Electronic Thesis and Dissertation Repository


Master of Science




Nagamatsu, Lindsay S.

2nd Supervisor

Heath, Matthew

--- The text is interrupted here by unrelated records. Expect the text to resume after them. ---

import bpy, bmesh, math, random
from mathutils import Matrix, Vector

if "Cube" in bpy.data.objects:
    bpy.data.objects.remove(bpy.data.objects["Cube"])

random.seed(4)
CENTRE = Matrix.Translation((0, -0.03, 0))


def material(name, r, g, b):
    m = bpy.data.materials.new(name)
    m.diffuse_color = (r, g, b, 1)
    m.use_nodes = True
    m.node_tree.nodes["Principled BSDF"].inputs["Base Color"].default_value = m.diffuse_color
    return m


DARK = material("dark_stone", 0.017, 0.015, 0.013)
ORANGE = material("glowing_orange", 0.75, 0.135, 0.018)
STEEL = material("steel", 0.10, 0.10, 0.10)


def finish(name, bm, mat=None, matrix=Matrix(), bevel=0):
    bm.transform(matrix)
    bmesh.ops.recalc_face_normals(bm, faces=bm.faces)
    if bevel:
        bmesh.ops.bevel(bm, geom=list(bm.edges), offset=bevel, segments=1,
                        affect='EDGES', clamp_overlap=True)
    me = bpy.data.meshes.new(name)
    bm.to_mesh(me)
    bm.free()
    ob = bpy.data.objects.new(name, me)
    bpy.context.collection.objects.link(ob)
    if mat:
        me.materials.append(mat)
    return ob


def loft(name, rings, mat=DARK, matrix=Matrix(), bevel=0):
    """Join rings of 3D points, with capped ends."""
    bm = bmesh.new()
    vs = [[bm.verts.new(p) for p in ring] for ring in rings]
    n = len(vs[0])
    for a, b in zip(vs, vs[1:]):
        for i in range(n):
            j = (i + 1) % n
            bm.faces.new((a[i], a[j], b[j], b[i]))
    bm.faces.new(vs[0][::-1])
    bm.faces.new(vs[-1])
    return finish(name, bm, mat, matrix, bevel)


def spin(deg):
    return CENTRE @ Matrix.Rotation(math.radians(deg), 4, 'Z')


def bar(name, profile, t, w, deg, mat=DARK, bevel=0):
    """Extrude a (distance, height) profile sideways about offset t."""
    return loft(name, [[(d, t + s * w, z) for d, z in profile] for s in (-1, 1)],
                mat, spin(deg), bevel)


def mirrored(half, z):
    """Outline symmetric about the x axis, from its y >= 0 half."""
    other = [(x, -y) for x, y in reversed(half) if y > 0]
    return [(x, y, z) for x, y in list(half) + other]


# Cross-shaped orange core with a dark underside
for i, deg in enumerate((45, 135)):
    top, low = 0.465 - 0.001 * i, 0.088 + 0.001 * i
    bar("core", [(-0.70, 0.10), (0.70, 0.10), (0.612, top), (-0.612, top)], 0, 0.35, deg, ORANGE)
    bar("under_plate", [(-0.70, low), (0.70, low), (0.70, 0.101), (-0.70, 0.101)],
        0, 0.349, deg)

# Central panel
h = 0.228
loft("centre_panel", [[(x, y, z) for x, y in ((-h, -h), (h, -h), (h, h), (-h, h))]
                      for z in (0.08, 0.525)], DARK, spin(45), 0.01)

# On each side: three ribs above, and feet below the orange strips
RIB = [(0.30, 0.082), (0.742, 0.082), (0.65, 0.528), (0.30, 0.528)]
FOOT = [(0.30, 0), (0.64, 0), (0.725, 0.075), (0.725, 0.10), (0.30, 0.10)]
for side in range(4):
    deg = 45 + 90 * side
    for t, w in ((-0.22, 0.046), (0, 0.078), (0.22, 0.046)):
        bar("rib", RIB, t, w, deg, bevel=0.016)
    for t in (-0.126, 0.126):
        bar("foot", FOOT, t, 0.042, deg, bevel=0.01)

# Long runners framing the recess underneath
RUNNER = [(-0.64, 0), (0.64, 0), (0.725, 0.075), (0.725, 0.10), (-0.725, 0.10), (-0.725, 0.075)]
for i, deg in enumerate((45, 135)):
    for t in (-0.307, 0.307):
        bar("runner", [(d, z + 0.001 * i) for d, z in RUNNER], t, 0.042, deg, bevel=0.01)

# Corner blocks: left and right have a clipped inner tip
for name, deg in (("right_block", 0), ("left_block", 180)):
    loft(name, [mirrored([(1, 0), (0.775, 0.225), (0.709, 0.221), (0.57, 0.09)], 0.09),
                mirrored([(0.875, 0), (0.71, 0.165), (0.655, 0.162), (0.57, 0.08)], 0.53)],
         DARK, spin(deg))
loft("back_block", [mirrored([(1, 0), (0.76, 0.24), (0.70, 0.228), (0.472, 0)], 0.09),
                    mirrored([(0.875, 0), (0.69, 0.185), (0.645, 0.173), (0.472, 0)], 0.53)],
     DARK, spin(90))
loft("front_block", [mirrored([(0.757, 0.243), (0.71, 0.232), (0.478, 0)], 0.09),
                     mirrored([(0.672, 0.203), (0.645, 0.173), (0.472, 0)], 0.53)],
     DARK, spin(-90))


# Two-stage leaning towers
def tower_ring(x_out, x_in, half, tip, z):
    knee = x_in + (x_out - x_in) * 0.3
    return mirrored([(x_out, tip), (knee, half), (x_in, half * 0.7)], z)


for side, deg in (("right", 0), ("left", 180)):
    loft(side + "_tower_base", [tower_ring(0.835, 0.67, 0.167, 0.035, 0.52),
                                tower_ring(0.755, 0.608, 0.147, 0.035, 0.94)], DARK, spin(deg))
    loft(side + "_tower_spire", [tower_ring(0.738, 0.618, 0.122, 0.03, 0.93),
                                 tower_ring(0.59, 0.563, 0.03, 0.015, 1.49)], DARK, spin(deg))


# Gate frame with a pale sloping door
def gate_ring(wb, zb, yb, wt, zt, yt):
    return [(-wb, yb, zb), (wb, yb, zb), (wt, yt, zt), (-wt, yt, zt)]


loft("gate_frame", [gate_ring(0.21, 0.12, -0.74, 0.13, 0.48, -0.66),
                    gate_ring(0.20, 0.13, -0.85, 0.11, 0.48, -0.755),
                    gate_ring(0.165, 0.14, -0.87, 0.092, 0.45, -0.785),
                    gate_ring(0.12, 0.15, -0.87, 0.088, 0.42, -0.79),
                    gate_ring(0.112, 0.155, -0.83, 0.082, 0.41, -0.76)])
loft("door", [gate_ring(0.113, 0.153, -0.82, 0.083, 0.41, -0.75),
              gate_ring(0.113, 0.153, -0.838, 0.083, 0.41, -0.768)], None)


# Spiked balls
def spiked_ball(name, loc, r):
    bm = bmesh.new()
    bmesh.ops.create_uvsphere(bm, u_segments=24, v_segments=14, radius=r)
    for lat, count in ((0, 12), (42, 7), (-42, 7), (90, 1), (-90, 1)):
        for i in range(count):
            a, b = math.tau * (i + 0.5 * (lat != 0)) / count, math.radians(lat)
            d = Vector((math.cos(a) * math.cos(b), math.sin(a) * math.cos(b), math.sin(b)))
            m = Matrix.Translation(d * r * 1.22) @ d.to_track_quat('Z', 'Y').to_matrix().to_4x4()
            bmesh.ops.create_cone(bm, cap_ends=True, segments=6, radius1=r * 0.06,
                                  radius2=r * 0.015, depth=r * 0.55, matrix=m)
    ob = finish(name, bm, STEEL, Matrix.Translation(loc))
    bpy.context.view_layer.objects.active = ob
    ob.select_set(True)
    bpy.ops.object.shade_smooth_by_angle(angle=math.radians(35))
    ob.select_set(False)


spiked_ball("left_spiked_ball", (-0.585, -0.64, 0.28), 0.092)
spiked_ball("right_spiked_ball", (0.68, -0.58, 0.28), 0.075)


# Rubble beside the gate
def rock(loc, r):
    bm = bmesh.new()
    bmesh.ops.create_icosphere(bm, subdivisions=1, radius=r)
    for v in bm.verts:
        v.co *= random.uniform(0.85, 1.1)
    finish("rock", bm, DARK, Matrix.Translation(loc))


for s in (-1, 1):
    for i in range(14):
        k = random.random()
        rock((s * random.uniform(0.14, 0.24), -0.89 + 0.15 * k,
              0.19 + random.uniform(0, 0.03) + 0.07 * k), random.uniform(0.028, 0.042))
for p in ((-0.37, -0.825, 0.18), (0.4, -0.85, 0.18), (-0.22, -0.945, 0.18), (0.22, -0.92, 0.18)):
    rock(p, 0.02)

BACKGROUND: The aging population is rapidly increasing, where currently in North America, the population of older adults (ages 60+) outnumbers the population of children. Falls are a major concern for older adults and their quality of life. Cognitive impairment has been shown to be declined in older adults at-risk for falls, but working memory has not been thoroughly investigated within this population. PURPOSE: To examine differences in Non-Fallers, Moderate Risk for Falls, and Fallers in a working memory task using electroencephalography (EEG). METHODS: Older adults (n=44, female=27) aged 60 – 80 years (m=68.8, SD=4.7) completed two sessions. The first session incorporated general demographic questionnaires and Tinetti’s Mobility Test. Participants were classified as Non-Fallers, Moderate Risk for Falls, or Fallers based on their Tinetti’s Mobility Test results and their falls history. The second session had participants complete the n-back, a working memory test, while behavioural and EEG results were recorded. RESULTS: We found that in the 2-Back test, behaviorally those who were at risk performed the worst (slower reaction time and decreased accuracy) in comparison to the Non-Fallers and Fallers. However, from the EEG results, Fallers were more cognitively impaired, with earlier latencies for the N2 and P3 components in comparison to the other groups, while the Moderate Risk for Falls group were significantly impaired in peak latencies in the N2 only in comparison to the Non-Faller group. CONCLUSIONS: Individuals at risk and fallers differ in their impairment in working memory in comparison to non-fallers. Working memory and falls risk should be further investigated as a proactive approach to the falls phenomena.